While civil liberties and democracy are politically charged issues, Hong Kong's fundamental problem is economic. In the years immediately after handover, its future looked bleak. Reeling from the Asian financial meltdown in the late 1990s, it then found itself at the centre of the SARS epidemic in 2003. Hong Kong survived, in no small part, because of mainland policies such as exclusive rights to conduct offshore yuan currency banking.
But it has not emerged unscathed. In April Hong Kong was overtaken by Shanghai as China's biggest container port, and is likely to be overtaken again by Shenzhen, the mainland city just across the border.
In the past decade most of Hong Kong's factories have moved across the border. Hong Kong has been left with a financial services sector, and a growing disparity between rich and poor. The city's population needs to grow to 10 million, Mr Tsang says, for Hong Kong to be big enough to remain a world-class city. But Hong Kong residents are hostile to greater migration, despite the ageing timebomb created by the territory having the world's lowest fertility rates, and among the highest life-expectancy.
The increasing pollution, largely attributed to Hong Kong-owned factories across the border in the Pearl River delta, and declining English and education standards, are other weaknesses.
Steve Vickers, president and chief executive of International Risk, a corporate security and investigations consultancy, has worked in Hong Kong for almost 30 years, including 18 in the Royal Hong Kong Police. He is concerned about a lack of creativity in the establishment. But he believes Hong Kong has weathered its crises of leadership, the economy and its future.
"Although it may not have emerged completely from those doubts, Hong Kong … has yet again shown it is a pretty resilient place capable of reinventing itself when it needs to."
He says one of the biggest challenges is to retrain the generation of workers left behind as Hong Kong has become an economy based on financial services. "In the next five years that will be the key," he says.
Stephen Lam, Hong Kong's Secretary for Constitutional Affairs, is responsible for overseeing the implementation of the Basic Law and liaising with Beijing. Ten years ago he was the public servant in charge of ensuring the handover ceremonies ran efficiently. Mr Lam epitomises the professional, British-trained public servant. He says Hong Kong's place in the world is assured.
"Hong Kong is a very international city … we have rule of law and standards of freedom and human rights totally comparable to the West.

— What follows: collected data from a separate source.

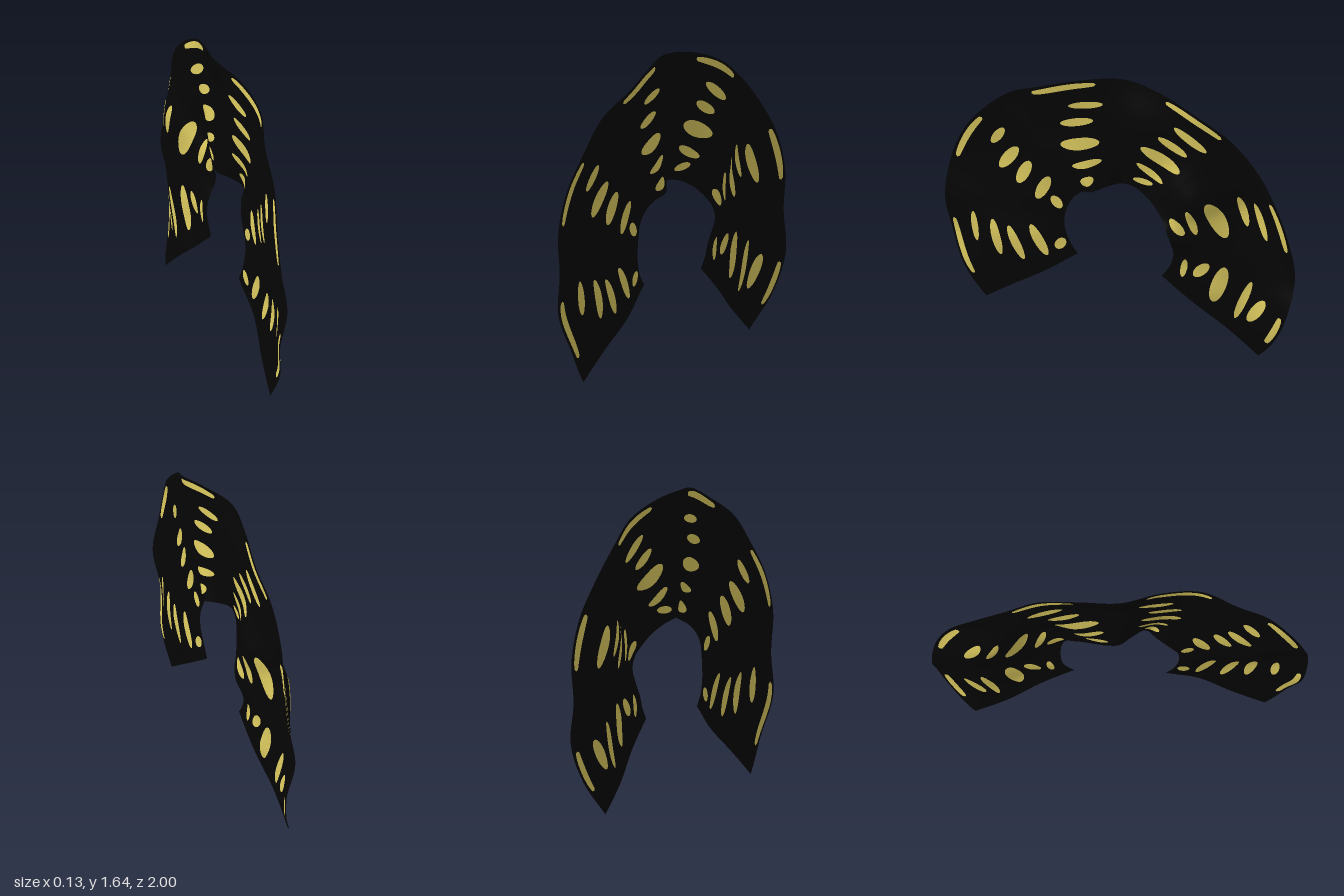
import * as THREE from 'three';
import { ParametricGeometry } from 'three/addons/geometries/ParametricGeometry.js';

const CENTER_Y = 0.64, INNER = 0.315, OUTER = 1, RAD = Math.PI / 180;
const START = -39.8, END = 219.8;

// Sideways ripple on four rings, hole to rim, every 13 degrees from the front tip over the top to the back tip
const rings = [
  [-.01, -.01, -.005, 0, 0, -.005, 0, .02, .055, .015, -.035, -.035, -.015, .01, .035, .06, .06, .035, .015, .015, .015],
  [.01, .015, .015, 0, 0, 0, .01, .025, .035, .01, -.02, -.015, -.01, .035, .055, .015, 0, 0, 0, .01, 0],
  [-.015, .005, .01, -.01, -.03, -.035, -.01, .01, .025, 0, -.015, 0, 0, 0, -.025, -.065, -.05, -.03, -.03, -.025, -.035],
  [-.03, -.02, -.05, -.02, -.045, -.04, -.012, -.005, .04, .01, -.05, -.03, 0, -.01, .005, .035, .04, .015, .05, .02, -.045],
];

// Smooth interpolation along a list; f counts in list steps
function sample(list, f) {
  const last = list.length - 1;
  const i = THREE.MathUtils.clamp(Math.floor(f), 0, last - 1);
  const t = THREE.MathUtils.clamp(f - i, 0, 1);
  const p = k => list[THREE.MathUtils.clamp(i + k, 0, last)];
  const m0 = (p(1) - p(-1)) / 2, m1 = (p(2) - p(0)) / 2, d = p(1) - p(0);
  return p(0) + t * (m0 + t * (3 * d - 2 * m0 - m1 + t * (m0 + m1 - 2 * d)));
}

// Point on the rippled sheet from radius and angle (0 = front, 90 = top)
function sheetPoint(r, deg, offset, target) {
  const across = rings.map(ring => sample(ring, (deg + 40) / 13));
  const x = sample(across, 3 * (r - INNER) / (OUTER - INNER));
  target.set(x + offset, CENTER_Y + r * Math.sin(deg * RAD), r * Math.cos(deg * RAD));
}

// Spots across the band: z, y, length, width, tilt in degrees (seen from +x)
const spots = [
  // front of top
  [.193, 1.455, .19, .045, 12], [.24, 1.337, .185, .05, 15], [.22, 1.203, .22, .075, 15], [.177, 1.085, .17, .045, 22], [.171, .98, .09, .055, 40],
  // back of top
  [-.4, 1.375, .22, .055, -33], [-.3, 1.305, .185, .055, -27], [-.23, 1.198, .25, .085, -22], [-.166, 1.085, .175, .05, -27], [-.123, 1.01, .12, .04, 5],
  // upper front
  [.7, 1.1, .155, .05, 60], [.636, .973, .21, .065, 58], [.545, .909, .185, .065, 66], [.433, .84, .185, .062, 66], [.358, .76, .085, .06, -55],
  // upper back
  [-.786, .904, .235, .052, -72], [-.68, .936, .195, .045, -75], [-.55, .877, .25, .085, -68], [-.422, .856, .17, .045, -75], [-.342, .813, .12, .06, -50],
  // lower front
  [.824, .47, .19, .043, -83], [.695, .444, .225, .055, -77], [.583, .439, .22, .055, -66], [.455, .487, .205, .06, -62], [.337, .487, .085, .055, 60],
  // lower back
  [-.77, .321, .2, .062, 58], [-.69, .364, .28, .045, 70], [-.561, .45, .25, .08, 74], [-.465, .53, .125, .06, 50], [-.369, .524, .125, .037, 80],
];

// Long spots following the rim: start and end angle
const rimSpots = [[59.5, 81.7], [105, 126.4], [14.2, 35.5], [152.6, 171], [-30.8, -10], [197.2, 211.7]];

export function createModel() {
  const group = new THREE.Group();
  group.name = 'rippledBand';
  const black = new THREE.MeshStandardMaterial({ color: 0x050505, side: THREE.DoubleSide });
  black.name = 'black';
  const gold = new THREE.MeshStandardMaterial({ color: 0xdecc60, side: THREE.DoubleSide });
  gold.name = 'gold';

  const add = (name, material, slices, stacks, fn) => {
    const mesh = new THREE.Mesh(new ParametricGeometry(fn, slices, stacks), material);
    mesh.name = name;
    group.add(mesh);
  };

  // Open ring-shaped sheet
  add('sheet', black, 200, 36, (u, v, p) =>
    sheetPoint(INNER + (OUTER - INNER) * v, START + (END - START) * u, 0, p));

  // Gold markings on both faces
  for (const offset of [-0.003, 0.003]) {
    for (const [z, y, length, width, tilt] of spots) {
      const c = Math.cos(tilt * RAD), s = Math.sin(tilt * RAD);
      add('spot', gold, 5, 24, (u, v, p) => {
        const a = u * length / 2 * Math.cos(v * 2 * Math.PI);
        const b = u * width / 2 * Math.sin(v * 2 * Math.PI);
        const pz = z - (a * c - b * s), py = y + a * s + b * c - CENTER_Y;
        let deg = Math.atan2(py, pz) / RAD;
        if (deg < -90) deg += 360;
        sheetPoint(Math.hypot(pz, py), deg, offset, p);
      });
    }
    for (const [from, to] of rimSpots) {
      add('rimSpot', gold, 36, 3, (u, v, p) => {
        const half = 0.018 * Math.pow(Math.max(0, Math.sin(Math.PI * u)), 0.2);
        sheetPoint(0.968 + half * (2 * v - 1), from + (to - from) * u, offset, p);
      });
    }
  }
  return group;
}
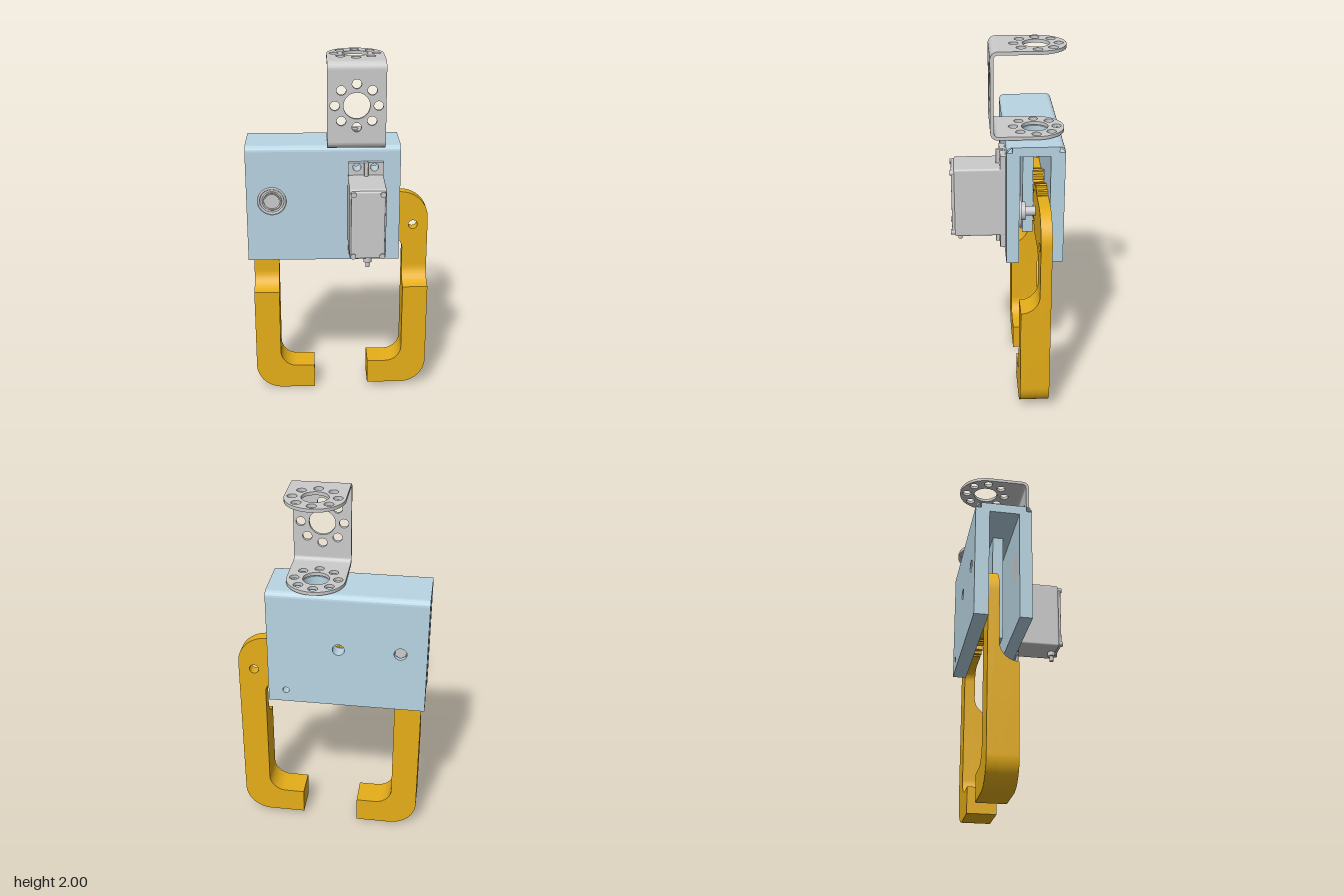
import * as THREE from 'three';
import { toCreasedNormals } from 'three/addons/utils/BufferGeometryUtils.js';
import { RoundedBoxGeometry } from 'three/addons/geometries/RoundedBoxGeometry.js';

const grey = new THREE.MeshStandardMaterial({ color: 0xcccccc });
const blue = new THREE.MeshStandardMaterial({ color: 0xb9d5e3 });
const gold = new THREE.MeshStandardMaterial({ color: 0xe6ae18 });

function add(parent, name, geometry, material) {
  const mesh = new THREE.Mesh(geometry, material);
  mesh.name = name;
  parent.add(mesh);
  return mesh;
}

const rect = (x0, y0, x1, y1) => new THREE.Shape([[x0, y0], [x1, y0], [x1, y1], [x0, y1]].map(p => new THREE.Vector2(...p)));

function drill(shape, x, y, r) {
  shape.holes.push(new THREE.Path().absarc(x, y, r, 0, Math.PI * 2, true));
}

// Central hole with a ring of eight small ones
function drillPattern(shape, x, y) {
  drill(shape, x, y, 0.07);
  for (let i = 0; i < 8; i++) {
    const a = i * Math.PI / 4;
    drill(shape, x + 0.115 * Math.cos(a), y + 0.115 * Math.sin(a), 0.025);
  }
}

const extrude = (shape, depth) => toCreasedNormals(
  new THREE.ExtrudeGeometry(shape, { depth, bevelEnabled: false, curveSegments: 20 }), 0.5);
// Shape in (x, y), from z0 to z1
const alongZ = (shape, z0, z1) => extrude(shape, z1 - z0).translate(0, 0, z0);
// Shape in (z, y), from x0 to x1
const alongX = (shape, x0, x1) => extrude(shape, x1 - x0).rotateY(-Math.PI / 2).translate(x1, 0, 0);
// Shape in (x, -z), from y0 to y1
const alongY = (shape, y0, y1) => extrude(shape, y1 - y0).rotateX(-Math.PI / 2).translate(0, y0, 0);
// Cylinder pointing along z
const disc = (x, y, z0, z1, r, n = 32) =>
  new THREE.CylinderGeometry(r, r, z1 - z0, n).rotateX(Math.PI / 2).translate(x, y, (z0 + z1) / 2);

function makeHousing() {
  const g = new THREE.Group();
  g.name = 'housing';
  const L = -0.515, R = 0.33;
  const front = rect(L, 0.87, R, 1.5);
  drill(front, -0.375, 1.22, 0.08);
  for (const x of [0.09, 0.185]) for (const y of [0.945, 1.42]) drill(front, x, y, 0.022);
  add(g, 'frontWall', alongZ(front, -0.055, 0.012), blue);

  const back = rect(L, 0.87, R, 1.5);
  drill(back, -0.375, 1.215, 0.034);
  drill(back, -0.05, 1.215, 0.032);
  drill(back, 0.235, 0.94, 0.018);
  add(g, 'backWall', alongZ(back, -0.29, -0.215), blue);

  const top = rect(L, 0.018, R, 0.26);
  drill(top, 0.085, 0.15, 0.072);
  for (const x of [-0.03, 0.2]) drill(top, x, 0.15, 0.022);
  add(g, 'topWall', alongY(top, 1.48, 1.53), blue);

  // Rounded upper edges
  for (const [z, a] of [[-0.018, 0], [-0.26, Math.PI / 2]]) {
    const s = new THREE.Shape();
    s.moveTo(z, 1.5);
    s.absarc(z, 1.5, 0.03, a, a + Math.PI / 2, false);
    add(g, 'roundedEdge', alongX(s, L, R), blue);
  }
  add(g, 'innerRib', alongX(rect(-0.155, 0.87, -0.097, 1.49), -0.25, -0.03), blue);

  // Bearing and bolt seated in the walls
  add(g, 'bearing', disc(-0.375, 1.22, -0.055, 0.006, 0.08), grey);
  for (const [r, w] of [[0.073, 0.007], [0.05, 0.005]])
    add(g, 'bearingRing', new THREE.TorusGeometry(r, w, 8, 40).translate(-0.375, 1.22, 0.008), grey);
  add(g, 'boltHead', disc(-0.375, 1.22, 0, 0.012, 0.04), grey);
  add(g, 'boltEnd', disc(-0.375, 1.215, -0.275, -0.22, 0.033, 6), grey);
  return g;
}

function makeBracket() {
  const g = new THREE.Group();
  g.name = 'bracket';
  const L = -0.07, R = 0.24, cx = 0.085, t = 0.018, r = 0.04, zf = 0.09, y0 = 1.535, y1 = 2;
  const face = rect(L, y0 + r, R, y1 - r);
  drillPattern(face, cx, 1.77);
  add(g, 'bracketFace', alongZ(face, zf - t, zf), grey);
  for (const top of [false, true]) {
    const s = new THREE.Shape();
    s.moveTo(L, r - zf);
    s.lineTo(R, r - zf);
    s.lineTo(R, 0.15);
    s.absarc(cx, 0.15, 0.155, 0, Math.PI, false);
    drillPattern(s, cx, 0.15);
    const y = top ? y1 - t : y0;
    add(g, 'bracketFlange', alongY(s, y, y + t), grey);
    // Quarter bend between face and flange
    const b = new THREE.Shape(), cy = top ? y1 - r : y0 + r;
    const a = top ? 0 : -Math.PI / 2;
    b.absarc(zf - r, cy, r, a, a + Math.PI / 2, false);
    b.absarc(zf - r, cy, r - t, a + Math.PI / 2, a, true);
    add(g, 'bracketBend', alongX(b, L, R), grey);
  }
  return g;
}

function makeServo() {
  const g = new THREE.Group();
  g.name = 'servo';
  const cx = 0.14;
  const box = (name, x0, x1, y0, y1, z0, z1, r) => add(g, name,
    new RoundedBoxGeometry(x1 - x0, y1 - y0, z1 - z0, 3, r)
      .translate((x0 + x1) / 2, (y0 + y1) / 2, (z0 + z1) / 2), grey);
  box('servoBody', 0.042, 0.236, 0.985, 1.375, -0.06, 0.282, 0.012);
  box('servoCover', 0.05, 0.228, 0.993, 1.367, 0.27, 0.297, 0.008);
  for (const x of [0.062, 0.216]) for (const y of [1.007, 1.352])
    add(g, 'coverScrew', disc(x, y, 0.27, 0.304, 0.015, 16), grey);
  // Mounting ears with screw slots
  for (const [y0, y1, yh] of [[0.915, 0.995, 0.945], [1.365, 1.445, 1.42]]) {
    const s = rect(0.045, y0, 0.235, y1);
    for (const x of [0.09, 0.185]) drill(s, x, yh, 0.022);
    add(g, 'mountingEar', alongZ(s, 0.012, 0.04), grey);
    box('earRib', cx - 0.012, cx + 0.012, y0 - 0.005, y1 + 0.005, 0.02, 0.06, 0.005);
  }
  // Cable outlet under the body
  add(g, 'cableOutlet', new THREE.CylinderGeometry(0.022, 0.022, 0.03, 16).translate(cx, 0.975, 0.255), grey);
  add(g, 'cableSleeve', new THREE.CylinderGeometry(0.013, 0.011, 0.05, 16).translate(cx, 0.955, 0.255), grey);
  // Output stage and horn
  add(g, 'outputBoss', disc(cx, 1.085, -0.075, -0.05, 0.09), grey);
  add(g, 'outputHorn', disc(cx, 1.085, -0.1, -0.07, 0.05), grey);
  add(g, 'outputShaft', disc(cx, 1.085, -0.16, -0.09, 0.026), grey);
  return g;
}

// Finger with a gear on its pivot; side -1 mirrors it
function makeFinger(name, side) {
  const g = new THREE.Group();
  g.name = name;
  const X = x => side > 0 ? x : 0.015 - x;
  const Y = y => side > 0 ? y : y - 0.025;
  const zb = -0.215, zm = -0.155, zf = -0.055;

  function outline(upper) {
    const s = new THREE.Shape();
    const line = (x, y) => s.lineTo(X(x), Y(y));
    const bend = (x, y, u, v) => s.bezierCurveTo(...[...x, ...y, u, v].map((n, i) => i % 2 ? Y(n) : X(n)));
    s.moveTo(X(0.165), Y(0.03));
    line(0.36, 0.03);
    bend([0.443, 0.03], [0.51, 0.097], 0.51, 0.18);
    if (upper) {
      line(0.51, 1.05);
      bend([0.51, 1.138], [0.438, 1.21], 0.35, 1.21);
      line(0.17, 1.21);
      line(0.17, 0.935);
      line(0.295, 0.935);
      bend([0.334, 0.935], [0.365, 0.904], 0.365, 0.865);
    } else {
      line(0.51, 0.66);
      line(0.365, 0.66);
    }
    line(0.365, 0.27);
    bend([0.365, 0.218], [0.322, 0.175], 0.27, 0.175);
    line(0.165, 0.175);
    return s;
  }
  const plate = outline(true);
  drill(plate, X(0.425), Y(1.01), 0.026);
  add(g, 'fingerPlate', alongZ(plate, zb, zm), gold);
  add(g, 'fingerGrip', alongZ(outline(false), zm, zf), gold);

  // Concave step between the grip and the plate
  const f = new THREE.Shape();
  f.moveTo(zm, Y(0.66));
  f.lineTo(zf, Y(0.66));
  f.absarc(zf, Y(0.76), 0.1, -Math.PI / 2, -Math.PI, true);
  const xs = [X(0.365), X(0.51)].sort((a, b) => a - b);
  add(g, 'fingerStep', alongX(f, xs[0], xs[1]), gold);

  // Gear
  const pts = [], teeth = 24, cx = X(0.14), cy = Y(1.085);
  for (let i = 0; i < teeth; i++) {
    for (const [k, r] of [[0, 0.125], [0.25, 0.125], [0.45, 0.152], [0.8, 0.152]]) {
      const a = (i + k) / teeth * Math.PI * 2;
      pts.push(new THREE.Vector2(cx + r * Math.cos(a), cy + r * Math.sin(a)));
    }
  }
  const gear = new THREE.Shape(pts);
  drill(gear, cx, cy, 0.026);
  add(g, 'fingerGear', alongZ(gear, zb, zm), gold);
  return g;
}

export function createModel() {
  const model = new THREE.Group();
  model.name = 'gripper';
  model.add(makeHousing(), makeBracket(), makeServo(), makeFinger('leftFinger', 1), makeFinger('rightFinger', -1));
  return model;
}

"We believe we play a unique role, and at the same time there is also lots of room for other mainland cities such as Shanghai, and other Asian cities such as Singapore, to play their respective roles."
Mr Lam says Hong Kong's return to Chinese sovereignty solved a historical problem, and its mission now is to help China succeed in the world.
He cites the example of China's first astronaut. When Yang Liwei visited Hong Kong after his 2003 space walk he was "top of the pops". "Hong Kong people were jubilant," Mr Lam says. The same reception is given to Chinese Olympic gold medallists.
"I am pleased that Hong Kong has survived the challenges of the first decade and has been able to maintain rule of law and freedoms, and that despite the steepness of the challenges we are trying to promote democracy."
Joe Cheung, 34, a firefighter, agrees. He says the economy is better, and he is optimistic that mainland China is not necessarily a threat to Hong Kong.
"As long as Hong Kong people upgrade their skills, their own competitiveness, then there are advantages to co-operating with other provinces in China. I am very positive," Mr Cheung says.
Hong Kong's political future remains a work in progress. One key thing in its favour is that the "one country, two systems" format promoted under the Basic Law is also the model touted for eventual reunification with Taiwan. Beijing needs Hong Kong to be a success.